_Directions_
Extract the lines from the first line of the records below through the line containing "const mesh = new", inclusive, and reproduce them exactly as written.

(Stored data entries)
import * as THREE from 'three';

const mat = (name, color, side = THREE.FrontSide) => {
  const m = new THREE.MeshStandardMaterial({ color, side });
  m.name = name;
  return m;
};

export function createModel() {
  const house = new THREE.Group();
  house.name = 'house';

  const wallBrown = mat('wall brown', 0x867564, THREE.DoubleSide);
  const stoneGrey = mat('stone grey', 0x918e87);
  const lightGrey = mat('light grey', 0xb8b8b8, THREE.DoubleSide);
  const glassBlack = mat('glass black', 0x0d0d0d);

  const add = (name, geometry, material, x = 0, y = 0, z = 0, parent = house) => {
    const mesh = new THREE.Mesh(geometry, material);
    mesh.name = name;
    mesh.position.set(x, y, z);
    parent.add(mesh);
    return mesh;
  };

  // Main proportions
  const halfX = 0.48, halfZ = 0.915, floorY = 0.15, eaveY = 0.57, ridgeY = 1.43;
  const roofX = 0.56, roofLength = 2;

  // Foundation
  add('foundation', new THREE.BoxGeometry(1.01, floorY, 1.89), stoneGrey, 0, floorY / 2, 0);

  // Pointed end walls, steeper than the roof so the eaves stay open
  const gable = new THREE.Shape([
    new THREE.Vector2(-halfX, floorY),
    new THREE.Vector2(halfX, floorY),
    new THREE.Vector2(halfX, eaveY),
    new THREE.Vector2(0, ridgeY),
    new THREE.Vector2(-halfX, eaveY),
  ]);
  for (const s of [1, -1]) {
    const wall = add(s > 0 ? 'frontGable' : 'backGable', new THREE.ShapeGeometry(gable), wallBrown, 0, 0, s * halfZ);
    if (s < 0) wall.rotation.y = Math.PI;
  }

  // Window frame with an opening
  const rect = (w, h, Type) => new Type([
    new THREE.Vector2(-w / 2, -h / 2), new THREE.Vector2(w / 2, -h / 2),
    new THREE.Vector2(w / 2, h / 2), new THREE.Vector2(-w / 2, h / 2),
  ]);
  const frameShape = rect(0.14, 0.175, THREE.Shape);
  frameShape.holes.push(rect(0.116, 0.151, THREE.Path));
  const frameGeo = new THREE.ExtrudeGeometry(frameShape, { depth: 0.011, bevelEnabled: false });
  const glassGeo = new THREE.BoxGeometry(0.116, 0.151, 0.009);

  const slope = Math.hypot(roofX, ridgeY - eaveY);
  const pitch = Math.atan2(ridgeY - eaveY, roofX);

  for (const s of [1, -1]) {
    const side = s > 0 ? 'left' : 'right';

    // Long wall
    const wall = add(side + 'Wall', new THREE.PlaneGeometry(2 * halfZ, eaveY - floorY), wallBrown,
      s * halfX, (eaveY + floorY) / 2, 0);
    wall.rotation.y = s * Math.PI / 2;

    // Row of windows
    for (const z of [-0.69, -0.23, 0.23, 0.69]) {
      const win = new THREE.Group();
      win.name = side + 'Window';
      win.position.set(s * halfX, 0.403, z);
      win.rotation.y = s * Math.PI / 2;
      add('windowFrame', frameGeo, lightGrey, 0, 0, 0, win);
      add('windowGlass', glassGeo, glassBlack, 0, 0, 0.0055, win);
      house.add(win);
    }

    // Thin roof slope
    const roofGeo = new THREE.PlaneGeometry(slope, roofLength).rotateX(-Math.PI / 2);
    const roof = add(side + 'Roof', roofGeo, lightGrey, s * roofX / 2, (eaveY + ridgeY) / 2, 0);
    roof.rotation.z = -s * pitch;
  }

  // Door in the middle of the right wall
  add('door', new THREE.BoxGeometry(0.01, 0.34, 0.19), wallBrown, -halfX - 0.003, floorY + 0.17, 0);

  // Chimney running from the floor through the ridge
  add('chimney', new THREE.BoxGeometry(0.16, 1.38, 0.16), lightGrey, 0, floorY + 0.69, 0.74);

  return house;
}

_Response below_
import * as THREE from 'three';

const mat = (name, color, side = THREE.FrontSide) => {
  const m = new THREE.MeshStandardMaterial({ color, side });
  m.name = name;
  return m;
};

export function createModel() {
  const house = new THREE.Group();
  house.name = 'house';

  const wallBrown = mat('wall brown', 0x867564, THREE.DoubleSide);
  const stoneGrey = mat('stone grey', 0x918e87);
  const lightGrey = mat('light grey', 0xb8b8b8, THREE.DoubleSide);
  const glassBlack = mat('glass black', 0x0d0d0d);

  const add = (name, geometry, material, x = 0, y = 0, z = 0, parent = house) => {
    const mesh = new THREE.Mesh(geometry, material);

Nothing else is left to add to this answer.